Advice to Japan
Jude Wanniski
May 1, 2001


Memo To: Paul Krugman, NYT columnist
From: Jude Wanniski
Re: Letter to the Times

You may have seen the letter I wrote to the Times concerning your April 25 column, as it ran on Saturday, but to make sure I append it below. It came at a good time, as your advice to Japan’s new Prime Minister, Junichiro Koizumi, was extremely well-taken and I was happy to lend my supply-side concurrence to your neo-Keynesian suggestion. The Japanese economy has been suffering from a severe case of monetary deflation for a decade, as the Bank of Japan has confused lower interest rates with easy money. Its “zero interest rate” policy was supposed to expand the economy. Instead, the route by which they got to zero interest rates brought down the price of gold to under ¥30,000 per ounce from ¥65,000 in 1989. Your advice that Japan induce a moderate inflation has been our advice for the last several years, and you indicate you don’t expect them to follow your advice either, but with the political change in Tokyo, perhaps the time is ripe. The inept director of the Bank of Japan, Masaru Hayami, may be on the way out, and one hopes his successor would be open to fresh ideas.
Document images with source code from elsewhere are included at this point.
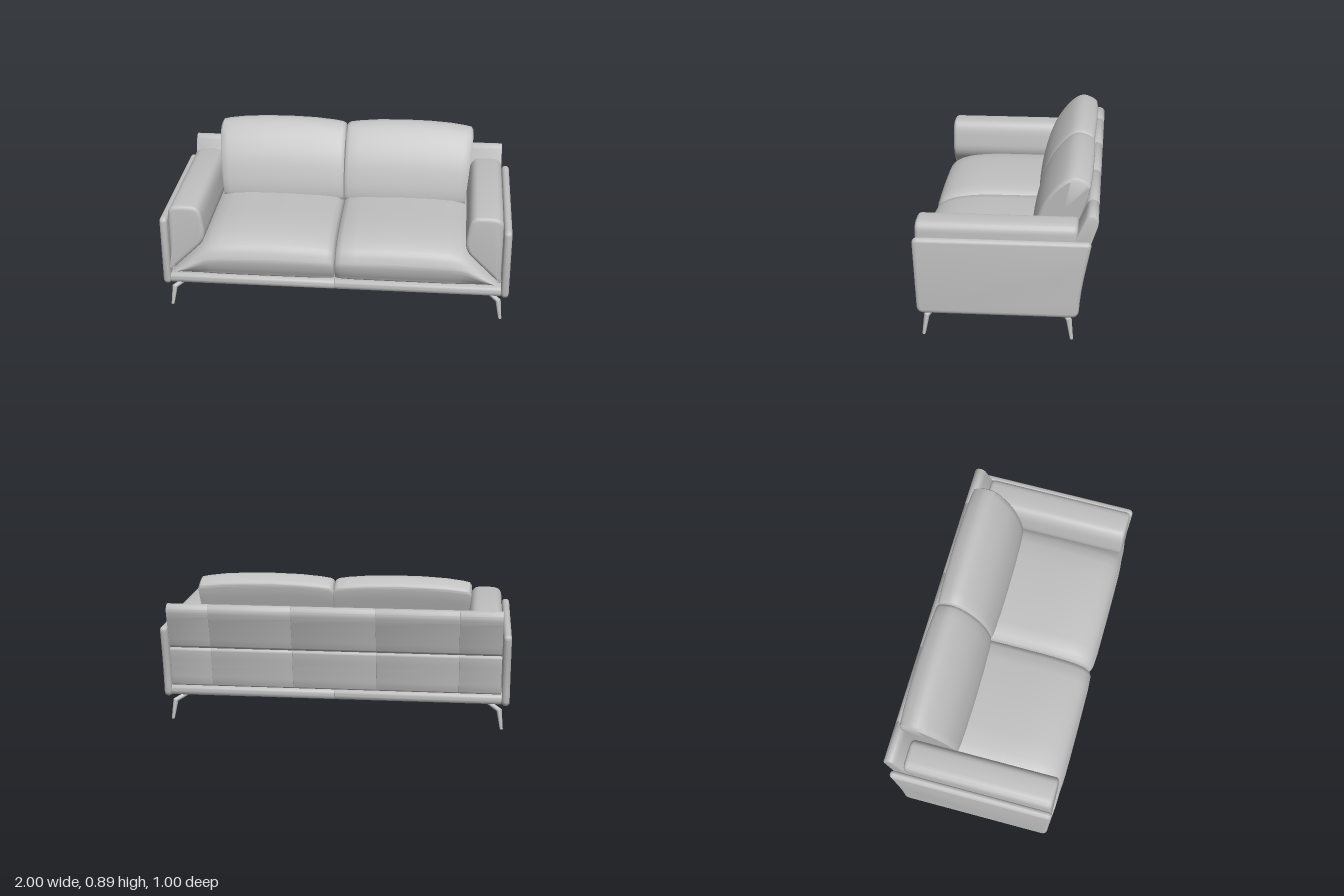
import * as THREE from 'three';
import { toCreasedNormals } from 'three/addons/utils/BufferGeometryUtils.js';

const V = (x, y, z) => new THREE.Vector3(x, y, z);

// Closed smooth outline through [u, v] points, run clockwise
function outline(pts, n = 44) {
  const curve = new THREE.CatmullRomCurve3(pts.map(p => V(p[0], p[1], 0)), true, 'centripetal');
  const out = curve.getPoints(n).slice(0, n);
  return THREE.ShapeUtils.area(out) > 0 ? out.reverse() : out;
}

// Shape with rounded corners from [u, v, radius]
function roundedShape(pts) {
  const s = new THREE.Shape();
  pts.forEach(([u, v, r], i) => {
    const c = new THREE.Vector2(u, v);
    const toward = q => {
      const d = new THREE.Vector2(q[0], q[1]).sub(c);
      return d.setLength(Math.min(r, d.length() / 2)).add(c);
    };
    const a = toward(pts[(i + pts.length - 1) % pts.length]);
    const b = toward(pts[(i + 1) % pts.length]);
    if (i) s.lineTo(a.x, a.y); else s.moveTo(a.x, a.y);
    s.quadraticCurveTo(u, v, b.x, b.y);
  });
  s.closePath();
  return s;
}

// Skin over rings of equal length, with both ends capped
function loft(rings) {
  const n = rings[0].length, pos = [], idx = [];
  const centre = r => r.reduce((s, p) => s.add(p), V(0, 0, 0)).divideScalar(n);
  rings.forEach(r => r.forEach(p => pos.push(p.x, p.y, p.z)));
  const first = rings.length * n, last = first + 1, top = first - n;
  for (const c of [centre(rings[0]), centre(rings.at(-1))]) pos.push(c.x, c.y, c.z);
  for (let j = 0; j < n; j++) {
    const k = (j + 1) % n;
    for (let i = 0; i < rings.length - 1; i++) {
      const a = i * n + j, b = i * n + k;
      idx.push(a, b, b + n, a, b + n, a + n);
    }
    idx.push(first, k, j, last, top + j, top + k);
  }
  const g = new THREE.BufferGeometry();
  g.setAttribute('position', new THREE.Float32BufferAttribute(pos, 3));
  g.setIndex(idx);
  return toCreasedNormals(g, 0.7);
}

function extrude(pts, depth, bevel, bevelDepth = bevel) {
  return new THREE.ExtrudeGeometry(roundedShape(pts), {
    depth: depth - 2 * bevelDepth, curveSegments: 8, bevelEnabled: true, bevelSegments: 4,
    bevelSize: bevel, bevelThickness: bevelDepth, bevelOffset: -bevel,
  }).translate(0, 0, bevelDepth);
}

// Side profile given as [z, y, radius], extruded from x0 to x1
function extrudeX(pts, x0, x1, bevel, bevelDepth) {
  const g = extrude(pts.map(([z, y, r]) => [-z, y, r]), x1 - x0, bevel, bevelDepth);
  return toCreasedNormals(g.rotateY(Math.PI / 2).translate(x0, 0, 0), 0.7);
}

// Mirrored copy across x = 0 with its winding restored
function mirrored(geo) {
  const g = geo.clone().scale(-1, 1, 1);
  for (const attr of Object.values(g.attributes)) {
    const { array, itemSize: s } = attr;
    for (let t = 0; t < array.length; t += 3 * s) {
      for (let k = 0; k < s; k++) {
        const tmp = array[t + s + k];
        array[t + s + k] = array[t + 2 * s + k];
        array[t + 2 * s + k] = tmp;
      }
    }
  }
  return g;
}

function seatCushion() {
  // v is a fraction of the local height
  const prof = outline([[0.45, 0], [0.3, 0], [-0.3, 0], [-0.35, 0.1], [-0.35, 0.8], [-0.3, 0.97], [0, 1],
    [0.25, 0.98], [0.38, 0.9], [0.46, 0.75], [0.495, 0.52], [0.5, 0.4], [0.475, 0.1]], 60);
  // [x, top height, front shift]
  const cuts = [[0.003, 0.43, -0.025], [0.012, 0.448, -0.015], [0.04, 0.465, -0.007], [0.12, 0.475, -0.002],
    [0.35, 0.483, 0], [0.55, 0.48, 0], [0.66, 0.471, -0.001], [0.72, 0.455, -0.004], [0.76, 0.428, -0.008],
    [0.85, 0.33, -0.012], [0.94, 0.232, -0.022]];
  return loft(cuts.map(([x, top, dz]) =>
    prof.map(p => V(x, 0.22 + p.y * (top - 0.22), p.x + (p.x > 0.2 ? dz : 0)))));
}

function backCushion() {
  const prof = outline([[-0.13, 0.44], [-0.12, 0.49], [-0.16, 0.65], [-0.21, 0.75], [-0.28, 0.837], [-0.33, 0.876],
    [-0.37, 0.886], [-0.41, 0.876], [-0.457, 0.845], [-0.455, 0.81], [-0.42, 0.7], [-0.35, 0.5], [-0.32, 0.44]], 60);
  // [fraction across, section scale]
  const cuts = [[0, 0.9], [0.008, 0.925], [0.03, 0.945], [0.1, 0.965], [0.25, 0.99], [0.45, 1], [0.65, 0.995],
    [0.82, 0.975], [0.94, 0.945], [0.985, 0.925], [1, 0.88]];
  return loft(cuts.map(([t, s]) => prof.map(p => {
    const y = 0.48 + (p.y - 0.48) * s;
    const width = 0.735 + 0.035 * THREE.MathUtils.clamp((y - 0.46) / 0.35, 0, 1);
    return V(0.003 + t * (width - 0.003), y, -0.32 + (p.x + 0.32) * s);
  })));
}

// Bent, tapered leg; dir is +1 at the front and -1 at the back
function leg(z, dir) {
  const rings = [[0.958, 0, 0, 0.009, [0, 1, 0]], [0.943, 0.108, -0.016, 0.016, [-0.45, 1, -0.4]],
    [0.85, 0.156, -0.085, 0.013, [-0.8, 0.5, -0.6]]];
  return loft(rings.map(([x, y, dz, r, n]) => {
    const q = new THREE.Quaternion().setFromUnitVectors(V(0, 1, 0), V(n[0], n[1], n[2] * dir).normalize());
    return Array.from({ length: 12 }, (_, i) => {
      const a = -i * Math.PI / 6;
      return V(r * Math.cos(a), 0, r * Math.sin(a)).applyQuaternion(q).add(V(x, y, z + dir * dz));
    });
  }));
}

export function createModel() {
  const sofa = new THREE.Group();
  sofa.name = 'sofa';
  const upholstery = new THREE.MeshStandardMaterial({ color: 0xc0c0c0 });
  upholstery.name = 'greyUpholstery';
  const add = (name, geo) => {
    const m = new THREE.Mesh(geo, upholstery);
    m.name = name;
    sofa.add(m);
  };
  const addPair = (name, geo) => {
    add(name + 'Left', geo);
    add(name + 'Right', mirrored(geo));
  };

  // Base rail in two halves
  addPair('base', extrudeX([[0.47, 0.152, 0.03], [0.47, 0.212, 0.03], [-0.4, 0.212, 0.03], [-0.4, 0.152, 0.03]],
    0.001, 0.955, 0.003));

  // Outer side panels
  addPair('sidePanel', extrudeX([[0.472, 0.14, 0.04], [0.492, 0.576, 0.035], [-0.467, 0.576, 0.03],
    [-0.412, 0.3, 0.15], [-0.4, 0.14, 0.04]], 0.955, 1, 0.022, 0.02));

  // Armrests with a slanted lower edge
  const arm = extrude([[0.95, 0.235, 0.02], [0.95, 0.645, 0.05], [0.85, 0.655, 0.05], [0.762, 0.645, 0.08],
    [0.737, 0.445, 0.06]], 0.87, 0.022).translate(0, 0, -0.39);
  addPair('armrest', toCreasedNormals(arm, 0.7));

  // Seat and back cushions
  addPair('seatCushion', seatCushion());
  addPair('backCushion', backCushion());

  // Back frame: five columns, two padded rows
  const lower = [[-0.3, 0.21, 0.01], [-0.39, 0.21, 0.02], [-0.407, 0.32, 0.1], [-0.43, 0.445, 0.02],
    [-0.36, 0.45, 0.02]];
  const upper = [[-0.34, 0.445, 0.02], [-0.427, 0.445, 0.025], [-0.462, 0.56, 0.1], [-0.503, 0.68, 0.04],
    [-0.482, 0.716, 0.03], [-0.44, 0.716, 0.03], [-0.38, 0.58, 0.05]];
  const seams = [-0.95, -0.71, -0.24, 0.24, 0.71, 0.95];
  for (let i = 0; i < 5; i++) {
    add('backLowerPanel' + (i + 1), extrudeX(lower, seams[i], seams[i + 1], 0.003));
    add('backUpperPanel' + (i + 1), extrudeX(upper, seams[i], seams[i + 1], 0.003));
  }

  // Legs
  addPair('frontLeg', leg(0.44, 1));
  addPair('backLeg', leg(-0.365, -1));
  return sofa;
}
Next, Professor Krugman, I’d hope you would take a look at the monetary deflation our Fed Chairman has induced. While not as severe as Japan’s, the evidence is also a sharp decline in the price of gold, in dollars, to its current $263 from $383 in November 1996 when the Fed began its deflationary ways. There is actually nothing in the Keynesian model that would explain this as a monetary deflation, but you could browse through the Austrian school, particularly Ludwig von Mises magnum opus, Human Action, and find the theory there. I say that knowing how you refuse to take any economic advice from people who do not have doctorates in economics. Von Mises had a bona fide Ph.D. If he were around today, I would bet he also would have appreciated your column and also would urge Fed Chairman Alan Greenspan to undertake a modest inflation, to cure the deflation he has wrought.

Note that I did take issue with your criticism of Herbert Hoover’s Treasury Secretary, Andrew Mellon. Our universities have been teaching economic students for several decades that Mellon was wrong to advise Hoover in 1930 to “liquidate labor, liquidate capital,” etc. But the term “liquidate” had taken on a new meaning after World War II, when it became associated with the “liquidations” of the enemies of the state in the Soviet Union. Mellon’s use of the term “liquidate” only meant dollar prices should fall in order to clear the market of surplus inventories. It was a benign term at the time, but was used by lefties to ridicule a great Treasury Secretary, a genuine supply-side hero -- although Mellon did not have a Ph.D. His “liquidate” quote has appeared many hundreds of times in the NYT over the last half century, you being the latest to misunderstand. Now that my letter has run, I hope to not see its misuse again.

To the Editor:

In “Purging the Rottenness” (column, April 25), Paul Krugman correctly advises Japan's new prime minister, Junichiro Koizumi, to inflate the yen. The Bank of Japan tries to expand the economy with a zero-interest-rate policy. The side effect has been to deflate the yen, which only the mild inflation Mr. Krugman suggests can cure. Mr. Krugman errs, though, when he blasts Andrew Mellon, Herbert Hoover's Treasury secretary, for his 1930 advice on what was still a
recession: “Liquidate labor, liquidate stocks, liquidate the farmers, liquidate real estate.”

That was good advice, as Hoover's Smoot-Hawley Tariff had caused an “inventory recession.” Goods already produced had piled up against the high tariff wall, as foreigners could not afford to buy them when they could no longer export to us. The inventories had to sell off, which meant that all factors had to become more liquid, a brief condition. Hoover instead raised taxes, producing the Great Depression.

Morristown, N.J., April 25, 2001
The writer is a political economist.